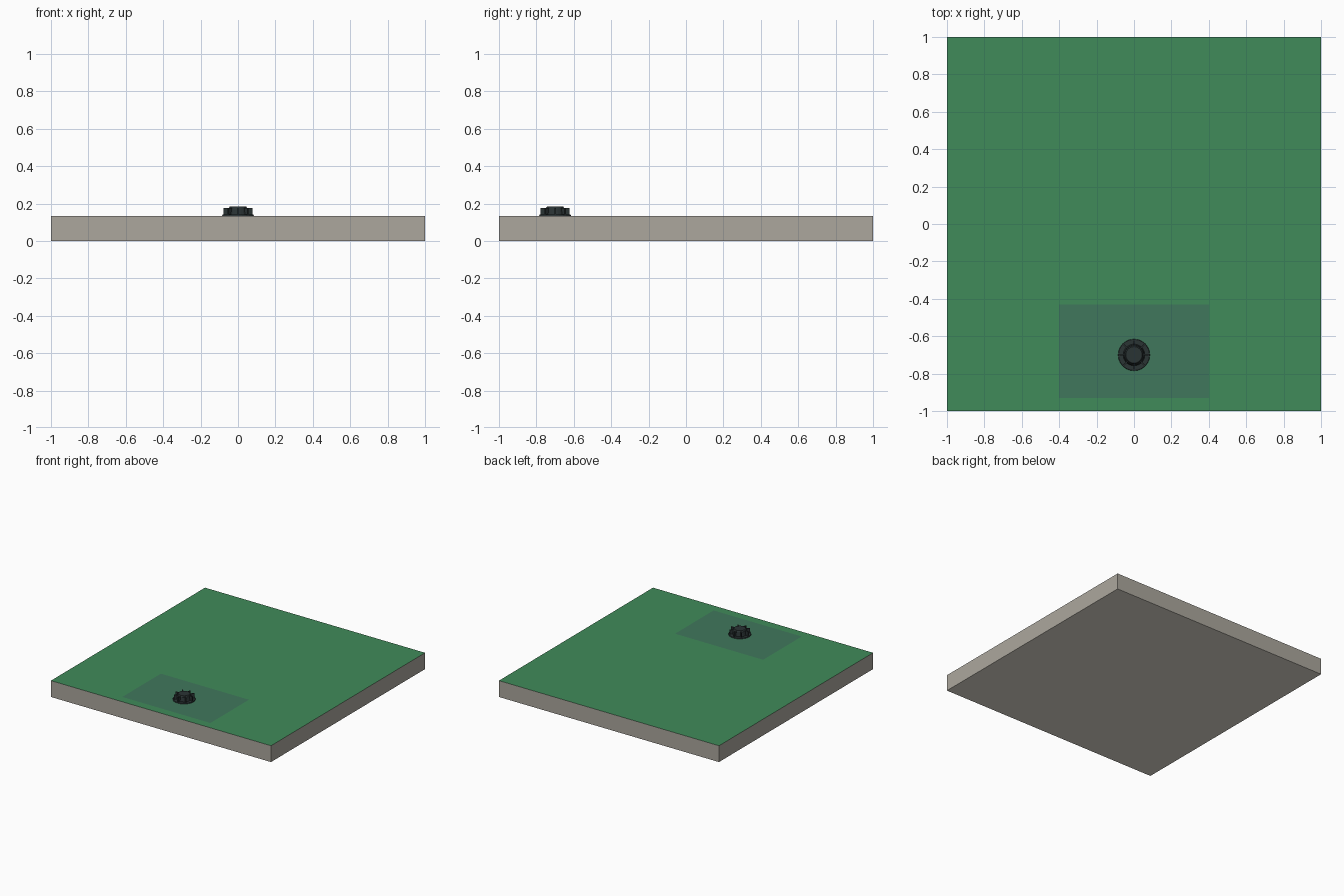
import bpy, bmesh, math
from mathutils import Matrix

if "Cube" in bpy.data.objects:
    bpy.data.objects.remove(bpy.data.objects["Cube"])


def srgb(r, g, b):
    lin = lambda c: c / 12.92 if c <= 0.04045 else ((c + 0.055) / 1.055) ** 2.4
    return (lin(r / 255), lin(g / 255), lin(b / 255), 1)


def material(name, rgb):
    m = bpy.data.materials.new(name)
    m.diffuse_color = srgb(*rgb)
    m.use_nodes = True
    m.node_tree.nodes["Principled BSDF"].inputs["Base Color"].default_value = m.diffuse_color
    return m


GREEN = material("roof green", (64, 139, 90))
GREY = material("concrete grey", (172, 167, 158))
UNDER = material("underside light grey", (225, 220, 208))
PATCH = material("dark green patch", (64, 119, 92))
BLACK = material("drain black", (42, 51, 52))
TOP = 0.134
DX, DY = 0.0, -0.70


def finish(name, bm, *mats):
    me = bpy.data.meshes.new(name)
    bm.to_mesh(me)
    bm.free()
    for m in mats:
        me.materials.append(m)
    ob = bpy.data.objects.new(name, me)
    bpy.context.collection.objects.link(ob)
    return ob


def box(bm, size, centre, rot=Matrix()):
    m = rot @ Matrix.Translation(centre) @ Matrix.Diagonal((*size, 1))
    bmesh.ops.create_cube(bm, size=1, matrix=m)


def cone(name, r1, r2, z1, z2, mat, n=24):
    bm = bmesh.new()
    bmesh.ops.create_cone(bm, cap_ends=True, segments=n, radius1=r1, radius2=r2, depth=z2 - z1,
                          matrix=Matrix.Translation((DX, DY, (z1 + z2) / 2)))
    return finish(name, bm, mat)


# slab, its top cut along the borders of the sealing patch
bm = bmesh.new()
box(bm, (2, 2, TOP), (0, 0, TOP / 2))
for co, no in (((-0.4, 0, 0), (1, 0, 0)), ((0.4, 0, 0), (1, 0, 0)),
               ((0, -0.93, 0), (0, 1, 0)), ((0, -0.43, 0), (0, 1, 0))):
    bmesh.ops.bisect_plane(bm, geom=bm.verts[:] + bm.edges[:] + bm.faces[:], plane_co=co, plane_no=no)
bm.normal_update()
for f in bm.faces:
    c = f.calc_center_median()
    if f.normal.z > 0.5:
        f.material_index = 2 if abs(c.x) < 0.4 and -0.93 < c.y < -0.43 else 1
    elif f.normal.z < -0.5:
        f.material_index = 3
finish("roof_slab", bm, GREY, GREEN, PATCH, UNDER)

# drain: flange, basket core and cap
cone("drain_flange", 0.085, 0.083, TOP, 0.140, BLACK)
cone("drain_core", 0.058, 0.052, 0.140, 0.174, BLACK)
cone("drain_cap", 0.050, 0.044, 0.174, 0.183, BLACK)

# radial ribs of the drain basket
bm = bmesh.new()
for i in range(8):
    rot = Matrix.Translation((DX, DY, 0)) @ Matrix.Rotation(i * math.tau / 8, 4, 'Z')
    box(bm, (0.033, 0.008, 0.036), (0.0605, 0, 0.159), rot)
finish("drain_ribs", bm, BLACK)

════════════════════

_What you are asked to do_
Each line holding "size" in the records should be copied out.

_Response_
def box(bm, size, centre, rot=Matrix()):
    m = rot @ Matrix.Translation(centre) @ Matrix.Diagonal((*size, 1))
    bmesh.ops.create_cube(bm, size=1, matrix=m)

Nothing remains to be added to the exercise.